The Keralan Bayou: Alleppey Backwaters
The Kerala Backwaters are a network of interconnected canals, rivers, lakes and inlets, a labyrinthine system formed by more than 900 km of waterways sometimes compared to the American Bayou.
We spent the day exploring some of Kerala's backwaters. Slow-boating through small canals, the jungle canopy lush over head, voyeuristically taking in the romantic rural homes as we passed by, women gathering water from ancient stones steps that lead straight into the river, men gazing into tiny mirrors shaving, washing their razors in the river every so often, children playfully fishing for crawfish and taunting frogs.
Life in the backwaters seems quaint and romantic, yet I couldn’t help but wonder how the monsoon transforms the landscape with the influx of excess water.
We had the chance to visit a few families who live in this area, learning a little about each one of their various trades.
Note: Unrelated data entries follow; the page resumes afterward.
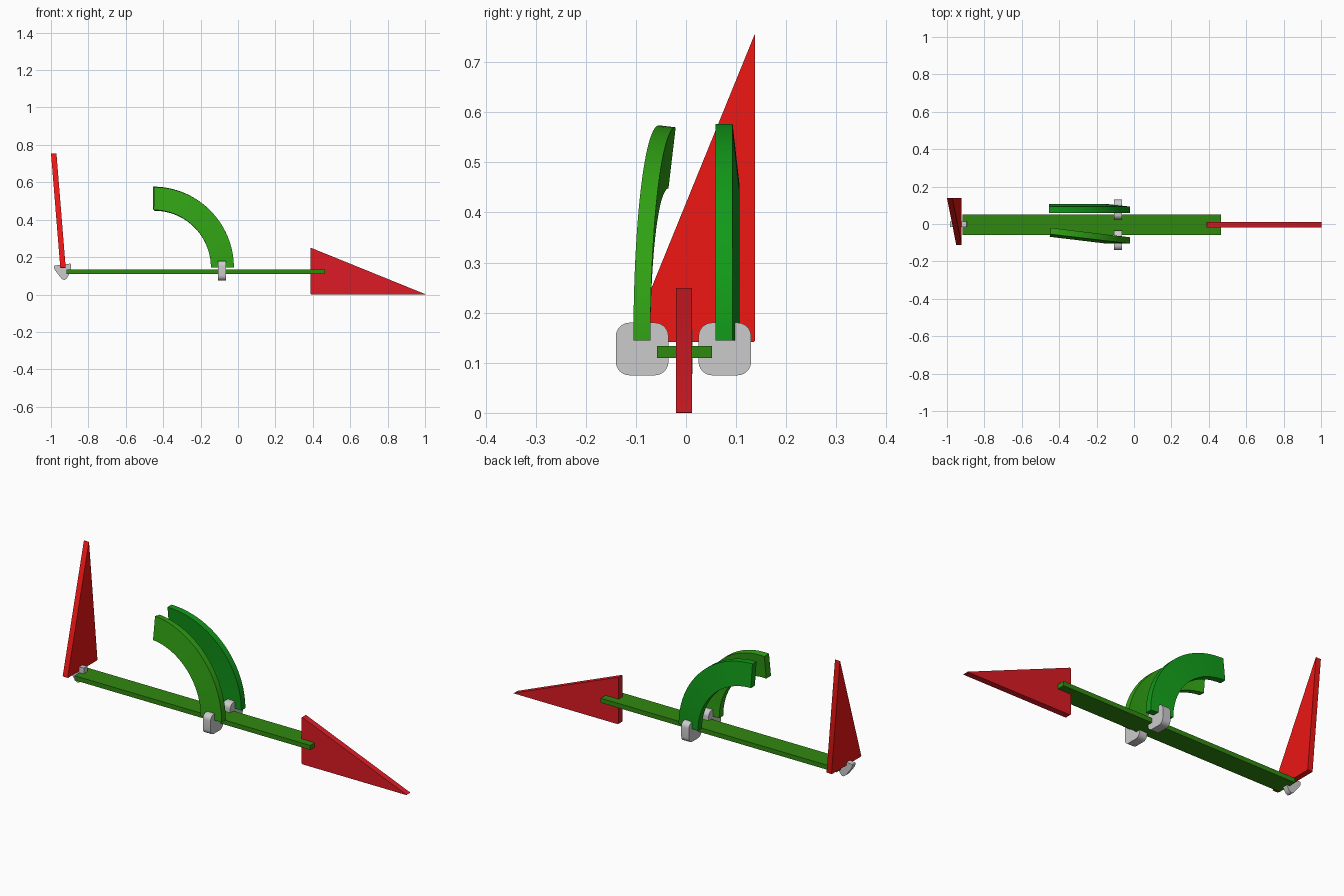
import bpy, bmesh
from math import pi, sin, cos, radians
from mathutils import Vector, Matrix

if "Cube" in bpy.data.objects:
    bpy.data.objects.remove(bpy.data.objects["Cube"])


def material(name, rgb):
    m = bpy.data.materials.new(name)
    m.diffuse_color = (*rgb, 1)
    m.use_nodes = True
    m.node_tree.nodes["Principled BSDF"].inputs["Base Color"].default_value = m.diffuse_color
    return m


plank_green = material("plank_green", (0.03, 0.25, 0.005))
arch_green = material("arch_green", (0.03, 0.36, 0.007))
deep_green = material("deep_green", (0.006, 0.32, 0.01))
head_red = material("head_red", (0.72, 0.011, 0.018))
tail_red = material("tail_red", (0.82, 0.008, 0.007))


def finish(bm, name, mat):
    bmesh.ops.recalc_face_normals(bm, faces=bm.faces)
    me = bpy.data.meshes.new(name)
    bm.to_mesh(me)
    bm.free()
    ob = bpy.data.objects.new(name, me)
    bpy.context.collection.objects.link(ob)
    if mat:
        me.materials.append(mat)
    bpy.context.view_layer.objects.active = ob
    ob.select_set(True)
    bpy.ops.object.shade_smooth_by_angle(angle=radians(30))
    ob.select_set(False)
    return ob


def prism(name, outline, depth, mat=None, radius=0.0, segments=4):
    """Extrude a planar outline by a vector, rounding its corners first."""
    bm = bmesh.new()
    bm.faces.new([bm.verts.new(p) for p in outline])
    if radius:
        bmesh.ops.bevel(bm, geom=bm.verts[:], offset=radius, segments=segments,
                        profile=0.5, affect='VERTICES')
    ext = bmesh.ops.extrude_face_region(bm, geom=bm.faces[:])
    moved = [v for v in ext["geom"] if isinstance(v, bmesh.types.BMVert)]
    bmesh.ops.translate(bm, verts=moved, vec=depth)
    return finish(bm, name, mat)


def arch(name, y, thick, section_slant, axis_tilt, mat, steps=32):
    """Sweep a thin slab section a quarter turn about a slightly tilted axis."""
    centre = Vector((-0.455, 0, 0.144))
    section = [Vector((0.433, y, 0)), Vector((0.433, y + thick, 0)),
               Vector((0.31, y + thick + section_slant, 0)),
               Vector((0.31, y + section_slant, 0))]
    pivot = Vector((0, y, 0))
    axis = Vector((sin(axis_tilt), cos(axis_tilt), 0))
    bm = bmesh.new()
    rings = []
    for i in range(steps + 1):
        rot = Matrix.Rotation(-pi / 2 * i / steps, 3, axis)
        rings.append([bm.verts.new(centre + pivot + rot @ (p - pivot)) for p in section])
    for a, b in zip(rings, rings[1:]):
        for k in range(4):
            bm.faces.new((a[k], a[(k + 1) % 4], b[(k + 1) % 4], b[k]))
    bm.faces.new(rings[0])
    bm.faces.new(rings[-1])
    return finish(bm, name, mat)


# Long flat body
prism("body_plank", [(-0.918, -0.058, 0.11), (0.464, -0.058, 0.11),
                     (0.464, 0.052, 0.11), (-0.918, 0.052, 0.11)],
      (0, 0, 0.024), plank_green)

# Wedge-shaped head
prism("head_wedge", [(0.387, -0.02, 0.0), (1.006, -0.02, 0.0), (0.387, -0.02, 0.251)],
      (0, 0.032, 0), head_red, 0.006, 3)

# Upright triangular tail, leaning back
prism("tail_fin", [(-0.95, -0.113, 0.141), (-0.95, 0.138, 0.141), (-1.0, 0.138, 0.758)],
      (0.029, 0, 0), tail_red, 0.005, 3)

# Two curved arches
arch("arch_right", -0.105, 0.034, 0.0, radians(6.8), arch_green)
arch("arch_left", 0.059, 0.034, 0.014, 0.0, deep_green)

# Rounded front wheels
for name, y0 in (("wheel_right", -0.14), ("wheel_left", 0.025)):
    prism(name, [(-0.108, y0, 0.075), (-0.108, y0 + 0.105, 0.075),
                 (-0.108, y0 + 0.105, 0.18), (-0.108, y0, 0.18)],
          (0.045, 0, 0), None, 0.027, 6)

# Small rounded rear wheel
prism("rear_wheel", [(-0.986, -0.015, 0.154), (-0.981, -0.015, 0.134),
                     (-0.945, -0.015, 0.086), (-0.929, -0.015, 0.076),
                     (-0.914, -0.015, 0.087), (-0.894, -0.015, 0.125),
                     (-0.892, -0.015, 0.166)],
      (0, 0.028, 0), None, 0.006, 3)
One family grew pepper for sale, but also their land is a naturally rich spice wonderland. Curry, cinnamon and nutmeg trees, ginger and turmeric, cardamon and cumin - everything is at their fingertips. It’s no wonder this area was a central part of the spice trade, its incredible to see how these plants thrive in this environment. The other families wove intricate palm rugs and made their own rope from coconut husks - incredibly time-consuming processes that lead to high quality end products.
After a traditional Keralan lunch on banana leaves (including starfruit pickle!) we moved to a larger boat and a larger canal. Steered by a man with a long pole, it reminds of you of the Venice canals. Although ours was more rudimentary for a day trip, the houseboats in the backwaters can get quite snazzy. Some with A/C, private chefs and even seven bedrooms!